“A BROODING EXPRESSIONIST DREAM! May be the greatest Shakespeare film!”
– Jonathan Rosenbaum

– Village Voice

“A very great Film Noir! Naturally, Welles turned the limitations into strengths. When the costumes didn’t show up, he filmed in a Turkish bath. When an actor couldn’t make it, he used a stand-in and changed his camera angle. When challenged to match footage shot in Mogador and Venice, he contrived dazzling webs of montage. This is Shakespeare filmed with love and powerhouse enthusiasm, never with reverence.”
– Tony Rayns, Time Out (London)

“Cinematically, Welles’ production of Othello cannot be improved.

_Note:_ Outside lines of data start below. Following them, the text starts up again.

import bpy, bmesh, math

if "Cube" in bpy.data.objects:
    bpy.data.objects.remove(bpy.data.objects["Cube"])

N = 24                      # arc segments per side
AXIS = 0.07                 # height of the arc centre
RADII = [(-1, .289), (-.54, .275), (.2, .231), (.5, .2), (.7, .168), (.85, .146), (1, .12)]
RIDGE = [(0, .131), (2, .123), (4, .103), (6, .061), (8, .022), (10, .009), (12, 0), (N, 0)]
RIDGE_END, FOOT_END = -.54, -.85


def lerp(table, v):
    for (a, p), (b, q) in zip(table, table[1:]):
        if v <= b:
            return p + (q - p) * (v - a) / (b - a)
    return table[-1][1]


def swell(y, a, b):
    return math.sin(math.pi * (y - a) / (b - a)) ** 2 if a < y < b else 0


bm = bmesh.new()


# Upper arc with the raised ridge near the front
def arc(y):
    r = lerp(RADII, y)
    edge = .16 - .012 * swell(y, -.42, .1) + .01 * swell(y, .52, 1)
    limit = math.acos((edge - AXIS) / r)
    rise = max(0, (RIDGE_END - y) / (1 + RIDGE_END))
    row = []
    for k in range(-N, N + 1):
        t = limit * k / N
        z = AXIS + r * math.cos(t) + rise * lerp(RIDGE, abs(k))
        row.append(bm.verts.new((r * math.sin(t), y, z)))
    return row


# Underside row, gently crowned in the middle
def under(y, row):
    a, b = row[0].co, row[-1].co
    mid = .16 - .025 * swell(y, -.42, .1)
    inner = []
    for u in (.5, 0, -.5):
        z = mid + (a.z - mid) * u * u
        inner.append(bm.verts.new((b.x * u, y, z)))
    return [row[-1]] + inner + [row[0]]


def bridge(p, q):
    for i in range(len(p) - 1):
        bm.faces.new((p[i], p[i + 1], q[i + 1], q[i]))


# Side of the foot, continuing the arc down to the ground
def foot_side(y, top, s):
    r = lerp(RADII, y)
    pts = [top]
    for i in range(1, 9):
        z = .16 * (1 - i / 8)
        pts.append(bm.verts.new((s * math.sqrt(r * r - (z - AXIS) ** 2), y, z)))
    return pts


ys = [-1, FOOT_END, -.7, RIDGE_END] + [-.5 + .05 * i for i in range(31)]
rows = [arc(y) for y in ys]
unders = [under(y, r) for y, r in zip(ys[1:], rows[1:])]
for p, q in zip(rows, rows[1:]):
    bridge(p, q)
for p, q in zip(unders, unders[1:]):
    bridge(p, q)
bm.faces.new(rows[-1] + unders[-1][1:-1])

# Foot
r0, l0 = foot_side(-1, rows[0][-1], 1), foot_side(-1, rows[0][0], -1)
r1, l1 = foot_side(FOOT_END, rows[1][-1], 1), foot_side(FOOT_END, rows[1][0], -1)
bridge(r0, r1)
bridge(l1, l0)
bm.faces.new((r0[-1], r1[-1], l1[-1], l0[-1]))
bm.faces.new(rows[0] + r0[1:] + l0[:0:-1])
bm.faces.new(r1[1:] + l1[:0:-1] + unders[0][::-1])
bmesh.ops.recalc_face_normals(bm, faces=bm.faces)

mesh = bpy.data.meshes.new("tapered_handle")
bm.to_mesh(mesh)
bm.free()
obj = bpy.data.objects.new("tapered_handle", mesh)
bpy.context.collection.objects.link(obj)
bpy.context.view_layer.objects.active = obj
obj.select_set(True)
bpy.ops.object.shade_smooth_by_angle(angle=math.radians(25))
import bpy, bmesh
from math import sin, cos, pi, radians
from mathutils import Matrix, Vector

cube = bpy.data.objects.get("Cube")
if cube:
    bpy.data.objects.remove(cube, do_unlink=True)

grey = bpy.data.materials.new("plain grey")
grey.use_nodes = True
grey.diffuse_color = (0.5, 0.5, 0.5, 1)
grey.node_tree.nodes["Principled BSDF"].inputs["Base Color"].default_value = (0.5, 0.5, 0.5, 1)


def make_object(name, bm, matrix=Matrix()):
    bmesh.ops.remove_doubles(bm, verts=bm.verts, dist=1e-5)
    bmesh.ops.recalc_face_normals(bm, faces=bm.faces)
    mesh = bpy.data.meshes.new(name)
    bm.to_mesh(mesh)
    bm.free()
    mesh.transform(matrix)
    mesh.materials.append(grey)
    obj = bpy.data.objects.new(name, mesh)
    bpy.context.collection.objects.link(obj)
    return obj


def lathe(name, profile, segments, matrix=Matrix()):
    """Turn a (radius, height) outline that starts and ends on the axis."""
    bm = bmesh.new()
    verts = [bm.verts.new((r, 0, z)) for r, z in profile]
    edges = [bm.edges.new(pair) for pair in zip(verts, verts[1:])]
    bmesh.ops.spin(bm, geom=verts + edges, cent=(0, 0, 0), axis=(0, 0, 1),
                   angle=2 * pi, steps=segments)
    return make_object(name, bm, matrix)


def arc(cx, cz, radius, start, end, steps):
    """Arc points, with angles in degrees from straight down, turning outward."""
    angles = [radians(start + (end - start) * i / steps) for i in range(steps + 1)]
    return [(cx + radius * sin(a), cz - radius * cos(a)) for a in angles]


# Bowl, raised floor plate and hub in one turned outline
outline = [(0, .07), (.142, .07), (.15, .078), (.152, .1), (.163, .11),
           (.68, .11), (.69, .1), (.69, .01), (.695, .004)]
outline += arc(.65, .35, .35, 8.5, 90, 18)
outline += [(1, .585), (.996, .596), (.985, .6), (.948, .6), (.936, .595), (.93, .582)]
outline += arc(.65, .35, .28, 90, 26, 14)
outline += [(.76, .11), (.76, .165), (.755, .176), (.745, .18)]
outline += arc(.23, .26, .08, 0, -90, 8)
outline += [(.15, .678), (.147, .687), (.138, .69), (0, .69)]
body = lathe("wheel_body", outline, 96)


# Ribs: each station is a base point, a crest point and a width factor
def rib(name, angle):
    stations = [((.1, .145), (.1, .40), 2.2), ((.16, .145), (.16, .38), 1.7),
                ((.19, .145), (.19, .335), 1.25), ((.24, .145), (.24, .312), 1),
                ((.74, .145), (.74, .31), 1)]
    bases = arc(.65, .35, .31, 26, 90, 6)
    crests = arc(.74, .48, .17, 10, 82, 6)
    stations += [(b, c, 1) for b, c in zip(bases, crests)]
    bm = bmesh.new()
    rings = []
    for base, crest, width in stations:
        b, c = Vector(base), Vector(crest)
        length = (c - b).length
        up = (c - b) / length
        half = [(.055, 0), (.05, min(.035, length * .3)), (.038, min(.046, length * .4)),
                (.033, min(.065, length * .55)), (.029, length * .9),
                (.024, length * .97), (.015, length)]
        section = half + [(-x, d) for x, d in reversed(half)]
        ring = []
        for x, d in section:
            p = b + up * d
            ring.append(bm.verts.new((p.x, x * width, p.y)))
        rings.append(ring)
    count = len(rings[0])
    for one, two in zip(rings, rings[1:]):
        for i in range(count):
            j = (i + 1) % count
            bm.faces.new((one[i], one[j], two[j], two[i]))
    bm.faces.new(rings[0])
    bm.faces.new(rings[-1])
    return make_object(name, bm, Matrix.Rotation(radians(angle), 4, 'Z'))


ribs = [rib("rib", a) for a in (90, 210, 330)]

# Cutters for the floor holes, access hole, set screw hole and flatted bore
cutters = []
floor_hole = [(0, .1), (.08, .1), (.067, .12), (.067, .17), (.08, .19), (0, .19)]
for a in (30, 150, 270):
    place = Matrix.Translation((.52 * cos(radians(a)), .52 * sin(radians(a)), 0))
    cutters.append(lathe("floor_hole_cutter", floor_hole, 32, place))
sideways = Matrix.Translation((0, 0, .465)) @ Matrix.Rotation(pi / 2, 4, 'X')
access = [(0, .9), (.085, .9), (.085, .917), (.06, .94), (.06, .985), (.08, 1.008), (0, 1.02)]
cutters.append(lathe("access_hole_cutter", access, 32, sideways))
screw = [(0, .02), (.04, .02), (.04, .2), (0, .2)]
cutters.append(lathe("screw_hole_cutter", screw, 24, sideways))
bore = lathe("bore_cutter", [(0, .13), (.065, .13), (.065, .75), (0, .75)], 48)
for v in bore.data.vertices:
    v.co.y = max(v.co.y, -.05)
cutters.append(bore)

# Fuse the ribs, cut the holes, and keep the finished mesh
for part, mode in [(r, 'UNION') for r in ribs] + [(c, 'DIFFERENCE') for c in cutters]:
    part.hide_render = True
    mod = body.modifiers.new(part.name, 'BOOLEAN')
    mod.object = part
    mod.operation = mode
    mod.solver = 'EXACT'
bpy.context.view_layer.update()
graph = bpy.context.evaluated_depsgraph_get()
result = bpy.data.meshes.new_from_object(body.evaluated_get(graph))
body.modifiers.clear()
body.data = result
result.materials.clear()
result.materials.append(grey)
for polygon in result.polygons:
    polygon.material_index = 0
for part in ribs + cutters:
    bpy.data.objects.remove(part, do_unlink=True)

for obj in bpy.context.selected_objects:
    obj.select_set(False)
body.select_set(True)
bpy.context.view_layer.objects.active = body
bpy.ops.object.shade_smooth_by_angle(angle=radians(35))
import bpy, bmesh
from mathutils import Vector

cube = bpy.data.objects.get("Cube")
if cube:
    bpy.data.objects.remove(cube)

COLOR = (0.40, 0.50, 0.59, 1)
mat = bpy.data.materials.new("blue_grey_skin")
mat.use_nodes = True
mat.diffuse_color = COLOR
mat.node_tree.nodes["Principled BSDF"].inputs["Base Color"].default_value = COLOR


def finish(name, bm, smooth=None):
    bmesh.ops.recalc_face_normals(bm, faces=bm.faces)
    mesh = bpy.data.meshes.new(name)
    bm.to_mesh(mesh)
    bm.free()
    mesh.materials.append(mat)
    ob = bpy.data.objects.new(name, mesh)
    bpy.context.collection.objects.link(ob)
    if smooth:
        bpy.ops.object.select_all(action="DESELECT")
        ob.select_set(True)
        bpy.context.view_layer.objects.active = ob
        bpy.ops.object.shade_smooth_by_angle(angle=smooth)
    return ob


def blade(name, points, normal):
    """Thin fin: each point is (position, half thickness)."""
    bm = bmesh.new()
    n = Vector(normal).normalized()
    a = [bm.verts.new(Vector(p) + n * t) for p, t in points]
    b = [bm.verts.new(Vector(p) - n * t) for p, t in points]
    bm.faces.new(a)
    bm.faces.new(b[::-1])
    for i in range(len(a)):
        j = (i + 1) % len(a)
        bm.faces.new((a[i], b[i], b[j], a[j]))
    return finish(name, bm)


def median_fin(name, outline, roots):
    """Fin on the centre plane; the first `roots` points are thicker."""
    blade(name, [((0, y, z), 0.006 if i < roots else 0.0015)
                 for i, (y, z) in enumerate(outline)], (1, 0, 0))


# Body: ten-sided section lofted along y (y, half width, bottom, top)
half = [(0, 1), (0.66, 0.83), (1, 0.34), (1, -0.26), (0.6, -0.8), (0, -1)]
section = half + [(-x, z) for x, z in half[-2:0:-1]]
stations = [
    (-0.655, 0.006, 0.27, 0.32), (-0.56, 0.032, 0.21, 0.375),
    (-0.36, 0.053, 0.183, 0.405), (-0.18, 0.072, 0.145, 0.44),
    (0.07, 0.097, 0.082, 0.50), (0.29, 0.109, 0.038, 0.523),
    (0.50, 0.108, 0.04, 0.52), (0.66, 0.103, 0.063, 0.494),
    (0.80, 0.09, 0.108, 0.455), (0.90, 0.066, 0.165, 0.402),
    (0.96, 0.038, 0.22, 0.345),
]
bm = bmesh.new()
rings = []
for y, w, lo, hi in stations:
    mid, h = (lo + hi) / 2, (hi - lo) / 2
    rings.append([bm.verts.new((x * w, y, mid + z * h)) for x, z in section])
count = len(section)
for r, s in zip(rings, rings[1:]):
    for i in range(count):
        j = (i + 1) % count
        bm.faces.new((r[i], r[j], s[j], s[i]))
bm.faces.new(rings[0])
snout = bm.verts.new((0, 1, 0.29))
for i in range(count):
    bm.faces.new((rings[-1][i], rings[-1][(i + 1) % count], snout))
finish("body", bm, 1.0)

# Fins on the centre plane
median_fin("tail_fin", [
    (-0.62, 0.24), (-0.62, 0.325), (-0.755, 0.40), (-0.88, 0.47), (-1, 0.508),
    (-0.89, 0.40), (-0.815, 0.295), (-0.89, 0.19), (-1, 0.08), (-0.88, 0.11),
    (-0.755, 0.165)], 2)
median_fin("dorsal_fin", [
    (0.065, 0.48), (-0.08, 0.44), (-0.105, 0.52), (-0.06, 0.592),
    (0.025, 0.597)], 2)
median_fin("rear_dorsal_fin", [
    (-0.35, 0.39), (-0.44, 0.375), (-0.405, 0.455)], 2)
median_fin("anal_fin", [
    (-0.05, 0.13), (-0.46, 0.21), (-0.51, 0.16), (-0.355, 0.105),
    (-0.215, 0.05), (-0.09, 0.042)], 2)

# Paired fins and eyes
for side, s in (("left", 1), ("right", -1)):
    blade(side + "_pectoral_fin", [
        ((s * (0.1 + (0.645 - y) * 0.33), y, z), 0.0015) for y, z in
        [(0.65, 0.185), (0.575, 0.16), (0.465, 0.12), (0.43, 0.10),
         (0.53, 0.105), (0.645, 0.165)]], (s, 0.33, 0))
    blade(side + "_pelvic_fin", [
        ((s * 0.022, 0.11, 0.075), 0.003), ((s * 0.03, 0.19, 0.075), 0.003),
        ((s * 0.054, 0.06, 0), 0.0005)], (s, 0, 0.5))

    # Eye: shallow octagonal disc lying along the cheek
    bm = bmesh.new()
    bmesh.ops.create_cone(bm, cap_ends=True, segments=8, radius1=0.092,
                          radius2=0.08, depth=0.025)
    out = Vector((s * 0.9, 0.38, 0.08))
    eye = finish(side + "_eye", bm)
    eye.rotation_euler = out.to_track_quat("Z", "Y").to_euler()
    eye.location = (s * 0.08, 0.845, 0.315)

Each scene is a triumph of design. Although we are sometimes conscious of effect for effect’s sake, the knowledge in no way diminishes the effectiveness... The film’s tempo carries you along like a tidal wave. The actors are in constant competition with the camera, and the camera is always winning. No emotional conflict (save the major one) is ever quite as impressive as San Marco Square at dusk or a shot of the Venetian waters.”
– Charles Markowitz, The Village Voice (original 1956 review)

“Imbued with Welles’ trademark inventiveness and dramatic force; Welles plays Othelllo in Moorish makeup and his longtime friend and mentor Micheál Mac Liammóir is a serpentine and obviously gay Iago. Suzanne Cloutier is the faithful Desdemona — her reputation is poisoned and life blighted by the venomous Iago, guiding his hated master slowly but surely down the path to madness and murder. ‘Othello’ has been filmed numerous times, but never with such extraordinary visual grace and power.”
– Michael Wilmington, Chicago Tribune